[Records from a data source]
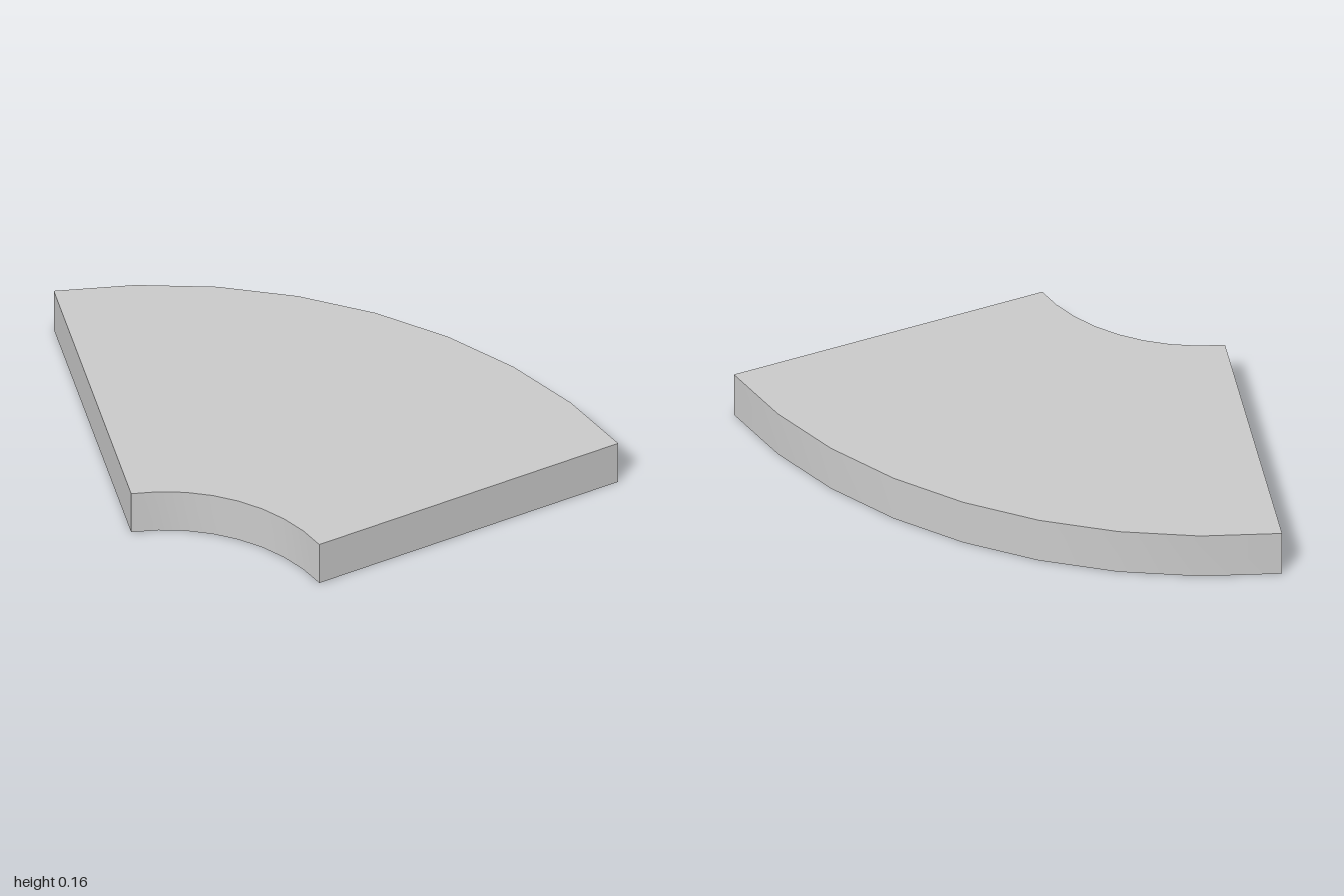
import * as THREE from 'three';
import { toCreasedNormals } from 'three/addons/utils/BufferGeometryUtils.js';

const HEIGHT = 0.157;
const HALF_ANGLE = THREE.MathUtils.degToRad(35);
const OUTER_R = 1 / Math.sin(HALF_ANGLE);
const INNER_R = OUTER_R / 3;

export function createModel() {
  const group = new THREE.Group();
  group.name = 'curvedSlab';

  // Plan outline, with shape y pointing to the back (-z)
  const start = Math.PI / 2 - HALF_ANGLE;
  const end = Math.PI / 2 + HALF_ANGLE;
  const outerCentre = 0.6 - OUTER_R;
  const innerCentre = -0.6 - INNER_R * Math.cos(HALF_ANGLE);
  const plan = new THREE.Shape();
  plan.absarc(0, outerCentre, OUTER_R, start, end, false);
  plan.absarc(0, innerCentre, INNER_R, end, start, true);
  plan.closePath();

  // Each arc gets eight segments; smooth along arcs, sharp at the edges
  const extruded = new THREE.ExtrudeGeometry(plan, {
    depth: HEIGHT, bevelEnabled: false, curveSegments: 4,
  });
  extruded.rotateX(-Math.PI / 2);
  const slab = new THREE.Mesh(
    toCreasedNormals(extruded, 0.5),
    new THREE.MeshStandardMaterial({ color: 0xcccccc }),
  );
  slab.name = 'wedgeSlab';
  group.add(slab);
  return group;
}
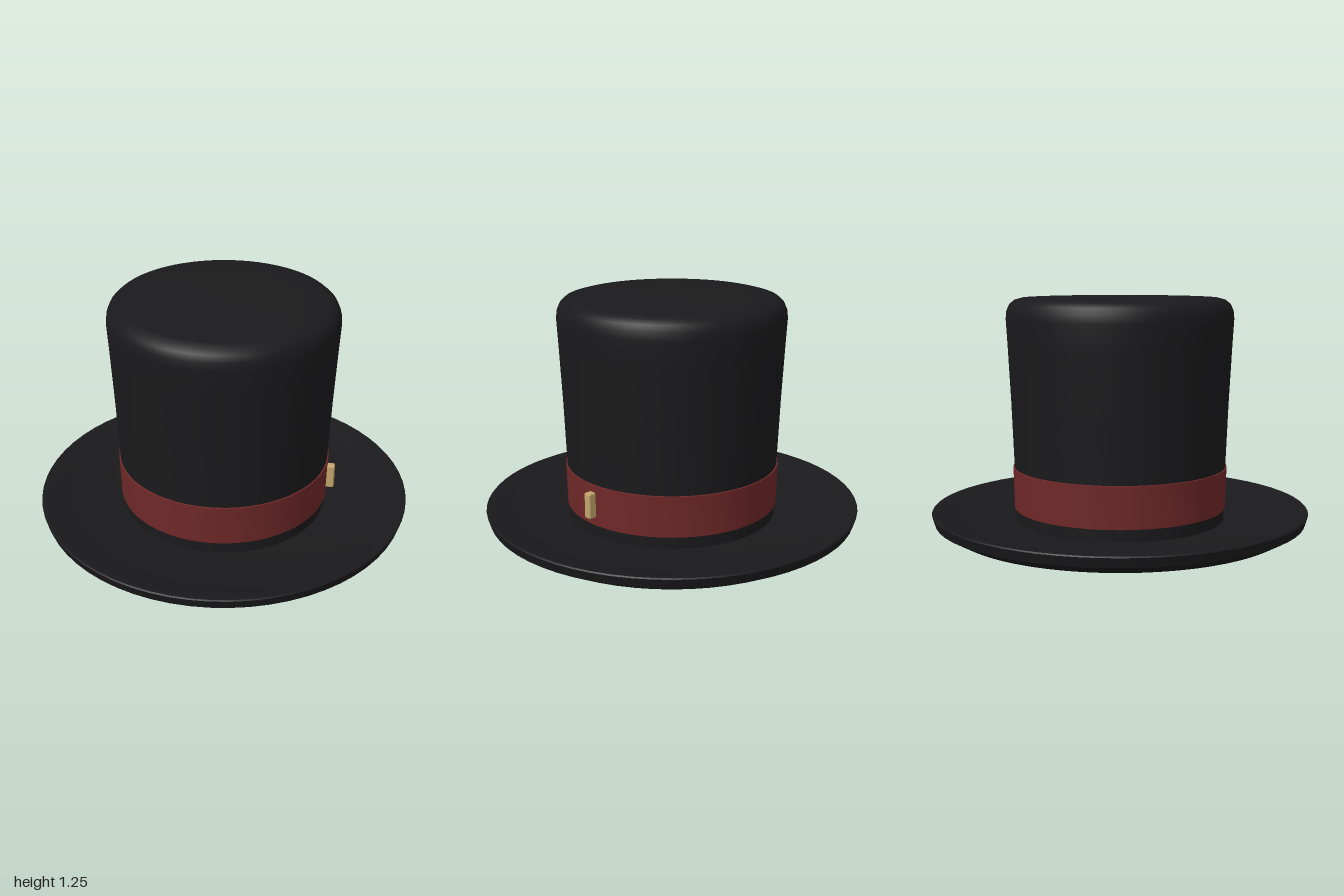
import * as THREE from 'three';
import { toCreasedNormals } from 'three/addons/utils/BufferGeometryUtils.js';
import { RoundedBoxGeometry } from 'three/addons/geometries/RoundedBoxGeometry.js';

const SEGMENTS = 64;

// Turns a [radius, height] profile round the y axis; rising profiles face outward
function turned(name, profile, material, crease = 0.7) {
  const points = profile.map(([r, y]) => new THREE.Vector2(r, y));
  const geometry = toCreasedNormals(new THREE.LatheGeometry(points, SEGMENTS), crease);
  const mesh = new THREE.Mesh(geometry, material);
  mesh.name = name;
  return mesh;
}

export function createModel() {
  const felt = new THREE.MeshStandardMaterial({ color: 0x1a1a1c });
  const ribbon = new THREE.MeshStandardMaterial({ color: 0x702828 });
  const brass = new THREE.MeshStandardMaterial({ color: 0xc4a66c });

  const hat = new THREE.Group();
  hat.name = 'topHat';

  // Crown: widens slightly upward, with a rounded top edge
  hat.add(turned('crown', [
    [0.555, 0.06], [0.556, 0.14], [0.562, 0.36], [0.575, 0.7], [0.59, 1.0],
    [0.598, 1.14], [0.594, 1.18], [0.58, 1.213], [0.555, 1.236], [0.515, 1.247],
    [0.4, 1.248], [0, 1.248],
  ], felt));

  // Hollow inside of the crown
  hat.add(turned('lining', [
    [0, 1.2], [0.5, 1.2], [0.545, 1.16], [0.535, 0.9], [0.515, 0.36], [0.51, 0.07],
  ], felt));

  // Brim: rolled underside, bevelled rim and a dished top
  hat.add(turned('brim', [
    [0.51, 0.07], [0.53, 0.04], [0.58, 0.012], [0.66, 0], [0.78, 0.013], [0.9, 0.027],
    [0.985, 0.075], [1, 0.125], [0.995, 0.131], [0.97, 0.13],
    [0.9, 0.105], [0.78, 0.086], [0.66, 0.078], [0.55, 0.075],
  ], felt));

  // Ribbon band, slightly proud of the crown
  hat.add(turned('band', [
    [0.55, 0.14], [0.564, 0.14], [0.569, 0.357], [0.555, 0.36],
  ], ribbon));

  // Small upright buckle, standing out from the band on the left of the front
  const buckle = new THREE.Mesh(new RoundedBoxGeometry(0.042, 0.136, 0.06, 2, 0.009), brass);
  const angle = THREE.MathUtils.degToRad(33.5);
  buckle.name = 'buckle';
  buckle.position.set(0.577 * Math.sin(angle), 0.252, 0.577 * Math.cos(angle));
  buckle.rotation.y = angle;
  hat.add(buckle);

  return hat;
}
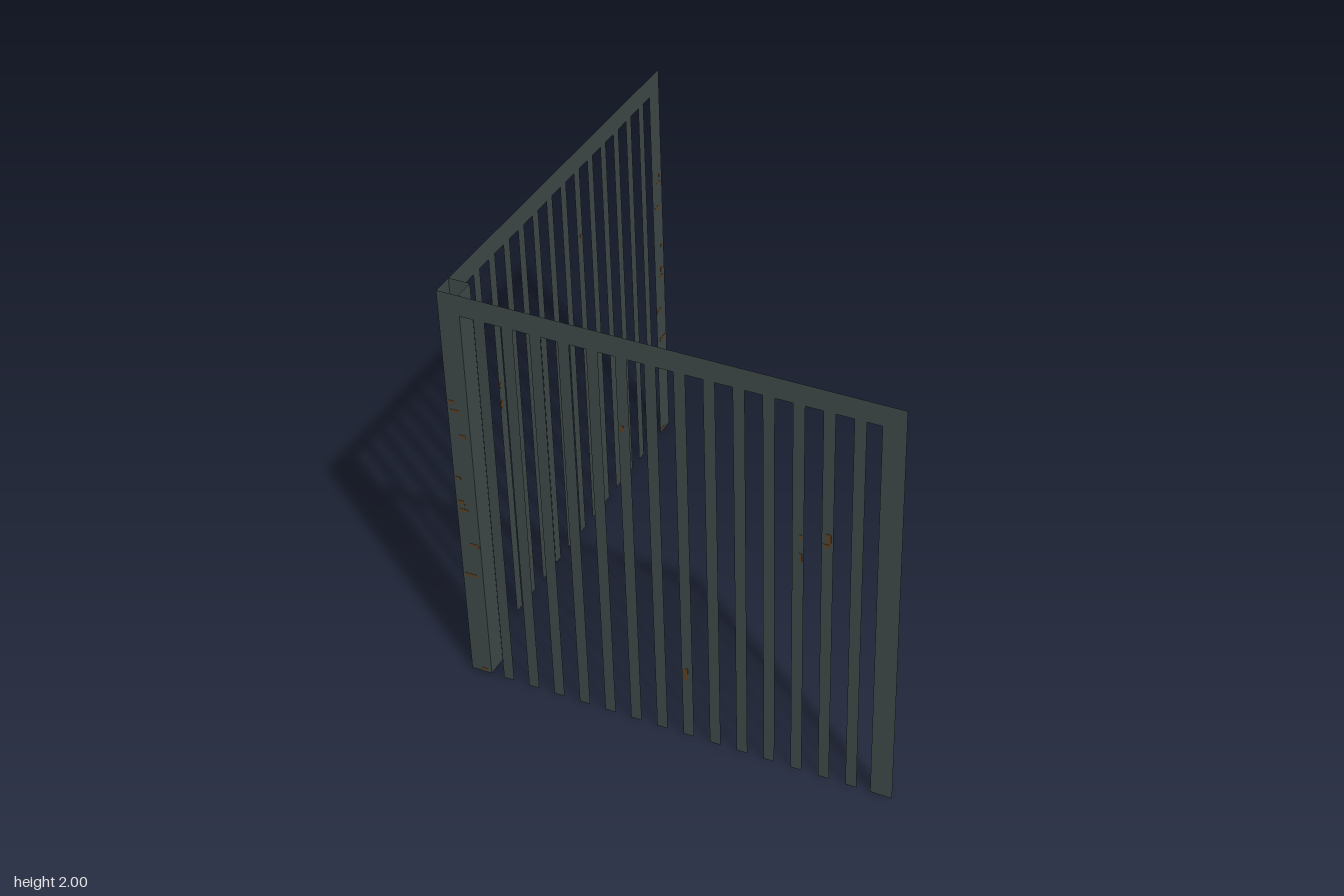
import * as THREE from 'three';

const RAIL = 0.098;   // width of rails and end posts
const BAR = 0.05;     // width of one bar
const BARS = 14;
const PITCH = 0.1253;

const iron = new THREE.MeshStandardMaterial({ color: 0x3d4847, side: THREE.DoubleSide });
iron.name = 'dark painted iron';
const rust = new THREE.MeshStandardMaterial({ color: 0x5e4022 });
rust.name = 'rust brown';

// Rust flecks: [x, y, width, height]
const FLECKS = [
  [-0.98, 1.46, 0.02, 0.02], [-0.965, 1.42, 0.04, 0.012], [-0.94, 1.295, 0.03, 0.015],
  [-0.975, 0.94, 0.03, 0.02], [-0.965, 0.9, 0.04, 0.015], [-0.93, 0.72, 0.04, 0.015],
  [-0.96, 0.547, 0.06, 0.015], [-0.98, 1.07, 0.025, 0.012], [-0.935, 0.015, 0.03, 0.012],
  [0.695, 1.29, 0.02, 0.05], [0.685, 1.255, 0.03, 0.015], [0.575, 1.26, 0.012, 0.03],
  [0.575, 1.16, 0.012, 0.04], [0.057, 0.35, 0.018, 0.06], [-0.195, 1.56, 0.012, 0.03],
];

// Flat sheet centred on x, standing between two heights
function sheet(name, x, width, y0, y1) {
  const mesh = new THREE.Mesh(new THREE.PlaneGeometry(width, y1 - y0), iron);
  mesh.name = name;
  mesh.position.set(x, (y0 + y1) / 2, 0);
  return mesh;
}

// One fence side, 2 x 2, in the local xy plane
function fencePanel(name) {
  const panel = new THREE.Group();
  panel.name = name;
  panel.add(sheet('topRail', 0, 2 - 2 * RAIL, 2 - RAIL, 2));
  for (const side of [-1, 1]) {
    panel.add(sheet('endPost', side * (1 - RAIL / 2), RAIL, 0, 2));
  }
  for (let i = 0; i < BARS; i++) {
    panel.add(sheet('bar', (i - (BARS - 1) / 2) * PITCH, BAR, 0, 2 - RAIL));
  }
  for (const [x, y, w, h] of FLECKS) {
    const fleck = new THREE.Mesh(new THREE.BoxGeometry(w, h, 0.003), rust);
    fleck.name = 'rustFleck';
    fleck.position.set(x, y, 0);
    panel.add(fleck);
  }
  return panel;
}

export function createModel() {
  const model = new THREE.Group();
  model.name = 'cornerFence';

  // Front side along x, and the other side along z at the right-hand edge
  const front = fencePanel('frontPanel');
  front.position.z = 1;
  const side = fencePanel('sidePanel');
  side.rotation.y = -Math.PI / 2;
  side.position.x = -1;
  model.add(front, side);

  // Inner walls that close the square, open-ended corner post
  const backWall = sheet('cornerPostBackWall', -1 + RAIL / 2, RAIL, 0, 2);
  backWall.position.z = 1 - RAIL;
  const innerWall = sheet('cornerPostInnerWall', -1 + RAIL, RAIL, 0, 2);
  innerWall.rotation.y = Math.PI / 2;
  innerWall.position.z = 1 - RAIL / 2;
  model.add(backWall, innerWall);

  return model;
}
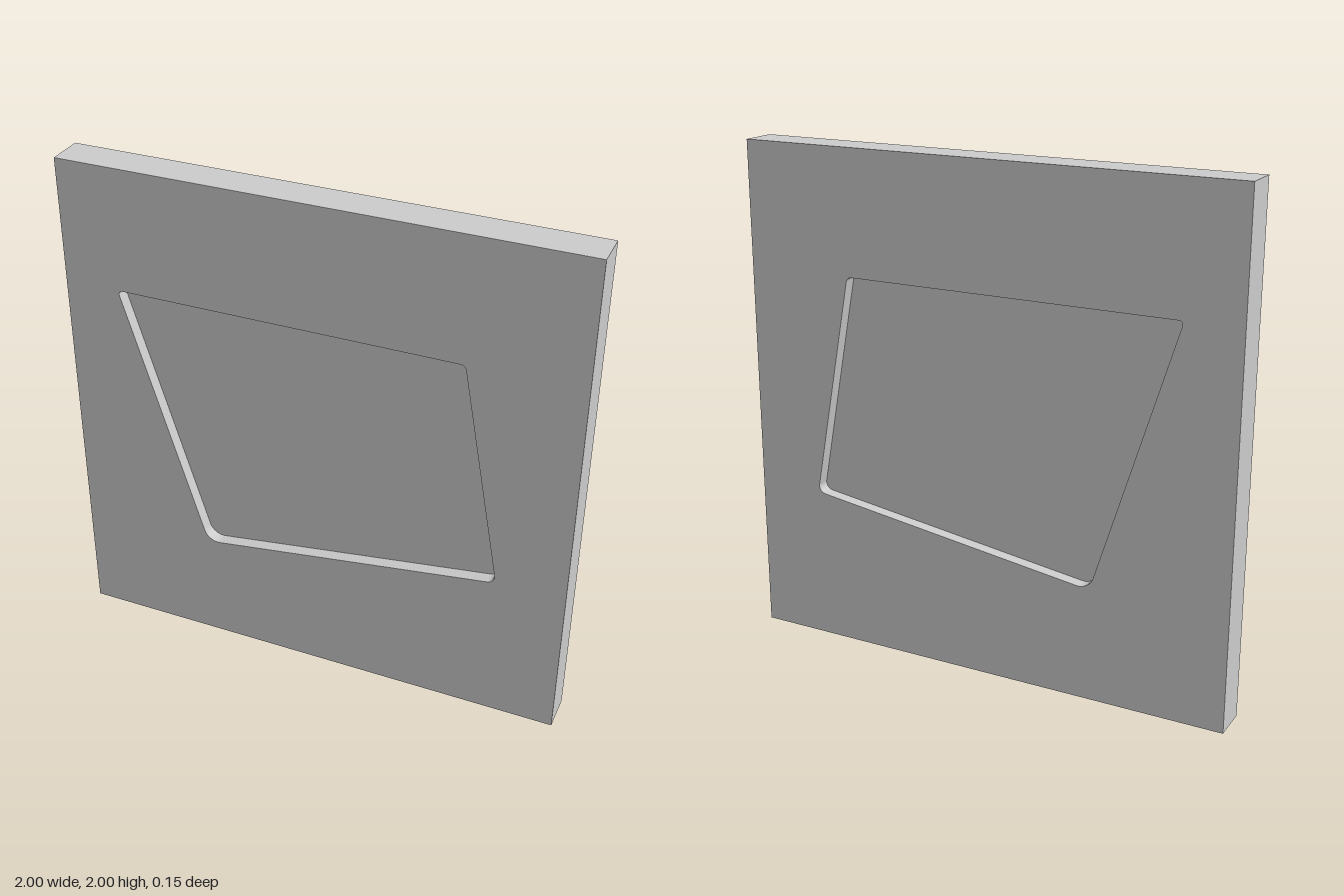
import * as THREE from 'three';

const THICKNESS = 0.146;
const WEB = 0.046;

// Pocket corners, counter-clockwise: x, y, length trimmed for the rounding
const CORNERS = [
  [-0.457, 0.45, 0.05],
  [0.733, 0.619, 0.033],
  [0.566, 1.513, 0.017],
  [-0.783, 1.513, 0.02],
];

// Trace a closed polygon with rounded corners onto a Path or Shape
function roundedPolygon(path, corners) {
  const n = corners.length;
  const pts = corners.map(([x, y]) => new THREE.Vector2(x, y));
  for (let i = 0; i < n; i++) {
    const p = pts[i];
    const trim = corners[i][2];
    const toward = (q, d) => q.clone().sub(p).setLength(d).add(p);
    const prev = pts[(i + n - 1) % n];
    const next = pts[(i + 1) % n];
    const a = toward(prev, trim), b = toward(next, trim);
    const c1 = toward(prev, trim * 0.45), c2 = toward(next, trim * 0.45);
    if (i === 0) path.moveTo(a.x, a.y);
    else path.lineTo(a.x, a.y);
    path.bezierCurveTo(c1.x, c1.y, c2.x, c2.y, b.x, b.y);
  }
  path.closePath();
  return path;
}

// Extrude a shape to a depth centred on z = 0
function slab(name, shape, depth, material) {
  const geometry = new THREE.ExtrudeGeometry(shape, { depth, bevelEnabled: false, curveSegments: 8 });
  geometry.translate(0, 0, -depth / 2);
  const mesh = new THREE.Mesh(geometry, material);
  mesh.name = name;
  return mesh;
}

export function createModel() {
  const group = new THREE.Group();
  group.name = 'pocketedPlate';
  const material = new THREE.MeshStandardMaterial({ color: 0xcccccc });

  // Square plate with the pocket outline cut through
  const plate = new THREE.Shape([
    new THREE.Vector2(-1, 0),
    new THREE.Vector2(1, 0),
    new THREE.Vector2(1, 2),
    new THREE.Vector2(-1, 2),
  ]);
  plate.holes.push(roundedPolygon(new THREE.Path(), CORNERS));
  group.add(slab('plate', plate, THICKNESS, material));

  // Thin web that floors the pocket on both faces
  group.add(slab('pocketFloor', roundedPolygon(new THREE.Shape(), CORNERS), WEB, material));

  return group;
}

Exercise description – Filter the lines above, keeping each one that contains the string "buckle".

Reply –
  // Small upright buckle, standing out from the band on the left of the front
  const buckle = new THREE.Mesh(new RoundedBoxGeometry(0.042, 0.136, 0.06, 2, 0.009), brass);
  buckle.name = 'buckle';
  buckle.position.set(0.577 * Math.sin(angle), 0.252, 0.577 * Math.cos(angle));
  buckle.rotation.y = angle;
  hat.add(buckle);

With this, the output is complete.